Dataset records
-- -- --
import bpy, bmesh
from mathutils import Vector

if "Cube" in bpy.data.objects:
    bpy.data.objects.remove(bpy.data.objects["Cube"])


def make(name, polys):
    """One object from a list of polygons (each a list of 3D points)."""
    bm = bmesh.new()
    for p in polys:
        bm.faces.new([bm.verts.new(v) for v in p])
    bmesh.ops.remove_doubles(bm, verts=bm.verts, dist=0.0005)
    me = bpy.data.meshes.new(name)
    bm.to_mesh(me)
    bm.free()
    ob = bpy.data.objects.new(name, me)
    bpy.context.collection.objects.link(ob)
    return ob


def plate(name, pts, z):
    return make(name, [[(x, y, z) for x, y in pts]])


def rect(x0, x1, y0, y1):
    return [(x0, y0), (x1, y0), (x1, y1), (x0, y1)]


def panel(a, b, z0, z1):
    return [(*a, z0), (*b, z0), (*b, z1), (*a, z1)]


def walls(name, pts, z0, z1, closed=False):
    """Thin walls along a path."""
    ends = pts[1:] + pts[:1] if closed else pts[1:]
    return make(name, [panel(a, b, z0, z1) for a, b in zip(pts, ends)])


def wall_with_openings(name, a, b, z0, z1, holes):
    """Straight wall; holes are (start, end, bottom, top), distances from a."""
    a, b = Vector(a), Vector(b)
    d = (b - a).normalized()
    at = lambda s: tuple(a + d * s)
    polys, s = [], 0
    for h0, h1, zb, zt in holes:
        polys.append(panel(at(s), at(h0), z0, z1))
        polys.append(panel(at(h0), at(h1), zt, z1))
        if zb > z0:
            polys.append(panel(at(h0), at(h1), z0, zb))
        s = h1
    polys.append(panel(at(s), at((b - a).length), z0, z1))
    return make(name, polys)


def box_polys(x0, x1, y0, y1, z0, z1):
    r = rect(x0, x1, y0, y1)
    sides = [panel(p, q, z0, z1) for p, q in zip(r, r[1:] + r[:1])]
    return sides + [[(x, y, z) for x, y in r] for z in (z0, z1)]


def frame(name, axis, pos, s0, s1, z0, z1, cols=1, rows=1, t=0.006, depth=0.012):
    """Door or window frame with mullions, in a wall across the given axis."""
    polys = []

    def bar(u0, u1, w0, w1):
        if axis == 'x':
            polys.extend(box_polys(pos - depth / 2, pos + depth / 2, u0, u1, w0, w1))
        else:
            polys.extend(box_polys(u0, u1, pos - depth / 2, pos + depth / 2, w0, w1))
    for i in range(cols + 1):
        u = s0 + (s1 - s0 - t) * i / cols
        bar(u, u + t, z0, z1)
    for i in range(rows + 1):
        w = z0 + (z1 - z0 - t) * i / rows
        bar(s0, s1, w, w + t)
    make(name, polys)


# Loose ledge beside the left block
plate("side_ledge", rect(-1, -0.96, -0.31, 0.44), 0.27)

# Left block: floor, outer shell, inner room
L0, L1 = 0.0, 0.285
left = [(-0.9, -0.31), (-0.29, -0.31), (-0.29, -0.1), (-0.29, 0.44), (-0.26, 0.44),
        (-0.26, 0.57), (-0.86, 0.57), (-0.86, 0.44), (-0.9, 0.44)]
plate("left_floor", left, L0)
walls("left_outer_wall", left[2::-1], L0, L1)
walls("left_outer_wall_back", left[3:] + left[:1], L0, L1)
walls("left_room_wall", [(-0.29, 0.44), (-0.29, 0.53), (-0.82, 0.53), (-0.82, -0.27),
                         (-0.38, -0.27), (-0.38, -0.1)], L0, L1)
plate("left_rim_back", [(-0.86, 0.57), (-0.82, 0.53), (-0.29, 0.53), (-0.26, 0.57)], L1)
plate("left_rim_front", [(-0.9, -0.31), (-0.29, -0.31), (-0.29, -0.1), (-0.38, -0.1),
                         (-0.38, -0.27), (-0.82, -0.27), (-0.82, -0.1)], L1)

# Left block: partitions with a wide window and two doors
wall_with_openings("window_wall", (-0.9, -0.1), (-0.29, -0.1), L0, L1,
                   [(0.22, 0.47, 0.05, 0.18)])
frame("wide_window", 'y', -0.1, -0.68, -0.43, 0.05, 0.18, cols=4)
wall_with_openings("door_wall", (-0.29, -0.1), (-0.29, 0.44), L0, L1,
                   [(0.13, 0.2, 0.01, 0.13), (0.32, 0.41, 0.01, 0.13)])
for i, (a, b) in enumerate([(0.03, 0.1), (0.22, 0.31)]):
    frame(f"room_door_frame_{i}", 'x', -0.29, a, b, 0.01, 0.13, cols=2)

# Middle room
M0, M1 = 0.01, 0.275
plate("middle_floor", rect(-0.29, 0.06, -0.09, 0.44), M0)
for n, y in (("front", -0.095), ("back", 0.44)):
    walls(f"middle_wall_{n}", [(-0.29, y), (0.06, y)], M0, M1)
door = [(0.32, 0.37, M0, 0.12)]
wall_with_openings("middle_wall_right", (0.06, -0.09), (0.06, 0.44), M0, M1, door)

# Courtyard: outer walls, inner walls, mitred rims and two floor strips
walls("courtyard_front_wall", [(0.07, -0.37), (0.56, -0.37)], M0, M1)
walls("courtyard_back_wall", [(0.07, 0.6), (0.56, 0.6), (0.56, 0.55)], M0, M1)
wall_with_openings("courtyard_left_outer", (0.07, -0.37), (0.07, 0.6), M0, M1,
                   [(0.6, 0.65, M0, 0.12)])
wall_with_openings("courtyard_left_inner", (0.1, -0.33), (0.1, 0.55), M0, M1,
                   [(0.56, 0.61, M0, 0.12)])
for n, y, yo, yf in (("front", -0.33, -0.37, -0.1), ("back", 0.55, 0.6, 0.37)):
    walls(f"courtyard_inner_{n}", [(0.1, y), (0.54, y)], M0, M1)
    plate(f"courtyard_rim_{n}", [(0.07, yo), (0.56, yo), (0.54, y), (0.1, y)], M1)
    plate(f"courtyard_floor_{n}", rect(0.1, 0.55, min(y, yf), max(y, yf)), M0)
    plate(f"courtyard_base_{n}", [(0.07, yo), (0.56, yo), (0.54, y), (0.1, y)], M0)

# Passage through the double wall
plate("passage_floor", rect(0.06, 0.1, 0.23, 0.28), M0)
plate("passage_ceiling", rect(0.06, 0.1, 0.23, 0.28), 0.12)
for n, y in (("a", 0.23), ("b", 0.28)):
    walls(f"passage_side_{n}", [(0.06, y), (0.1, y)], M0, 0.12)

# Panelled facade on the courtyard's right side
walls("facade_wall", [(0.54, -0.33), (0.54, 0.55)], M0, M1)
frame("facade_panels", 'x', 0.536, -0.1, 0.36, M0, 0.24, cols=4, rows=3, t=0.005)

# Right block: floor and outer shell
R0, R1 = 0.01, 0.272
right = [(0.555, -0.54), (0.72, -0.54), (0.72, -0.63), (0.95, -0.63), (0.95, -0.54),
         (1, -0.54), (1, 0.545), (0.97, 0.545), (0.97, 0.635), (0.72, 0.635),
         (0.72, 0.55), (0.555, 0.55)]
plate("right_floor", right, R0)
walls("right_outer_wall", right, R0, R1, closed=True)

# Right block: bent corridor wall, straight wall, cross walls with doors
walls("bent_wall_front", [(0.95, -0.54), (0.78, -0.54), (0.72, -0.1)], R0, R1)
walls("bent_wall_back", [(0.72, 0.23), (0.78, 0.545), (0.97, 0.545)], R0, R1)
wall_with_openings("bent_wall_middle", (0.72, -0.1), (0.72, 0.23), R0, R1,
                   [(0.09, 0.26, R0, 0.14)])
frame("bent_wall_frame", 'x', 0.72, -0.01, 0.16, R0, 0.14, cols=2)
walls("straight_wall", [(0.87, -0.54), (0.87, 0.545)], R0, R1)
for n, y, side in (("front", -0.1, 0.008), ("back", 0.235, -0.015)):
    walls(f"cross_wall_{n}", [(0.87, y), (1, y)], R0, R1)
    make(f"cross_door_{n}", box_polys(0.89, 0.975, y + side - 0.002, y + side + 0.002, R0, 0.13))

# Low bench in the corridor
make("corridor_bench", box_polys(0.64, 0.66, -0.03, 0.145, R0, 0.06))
-- -- --
Among the records above, repeat exactly the line with "polys.extend(box_polys(u0, u1, pos", the line with "(-0.38, -0.27), (-0.82, -0.27), (-0.82, -0.1)], L1)", and every line in between, and only those.

Output of the task
            polys.extend(box_polys(u0, u1, pos - depth / 2, pos + depth / 2, w0, w1))
    for i in range(cols + 1):
        u = s0 + (s1 - s0 - t) * i / cols
        bar(u, u + t, z0, z1)
    for i in range(rows + 1):
        w = z0 + (z1 - z0 - t) * i / rows
        bar(s0, s1, w, w + t)
    make(name, polys)


# Loose ledge beside the left block
plate("side_ledge", rect(-1, -0.96, -0.31, 0.44), 0.27)

# Left block: floor, outer shell, inner room
L0, L1 = 0.0, 0.285
left = [(-0.9, -0.31), (-0.29, -0.31), (-0.29, -0.1), (-0.29, 0.44), (-0.26, 0.44),
        (-0.26, 0.57), (-0.86, 0.57), (-0.86, 0.44), (-0.9, 0.44)]
plate("left_floor", left, L0)
walls("left_outer_wall", left[2::-1], L0, L1)
walls("left_outer_wall_back", left[3:] + left[:1], L0, L1)
walls("left_room_wall", [(-0.29, 0.44), (-0.29, 0.53), (-0.82, 0.53), (-0.82, -0.27),
                         (-0.38, -0.27), (-0.38, -0.1)], L0, L1)
plate("left_rim_back", [(-0.86, 0.57), (-0.82, 0.53), (-0.29, 0.53), (-0.26, 0.57)], L1)
plate("left_rim_front", [(-0.9, -0.31), (-0.29, -0.31), (-0.29, -0.1), (-0.38, -0.1),
                         (-0.38, -0.27), (-0.82, -0.27), (-0.82, -0.1)], L1)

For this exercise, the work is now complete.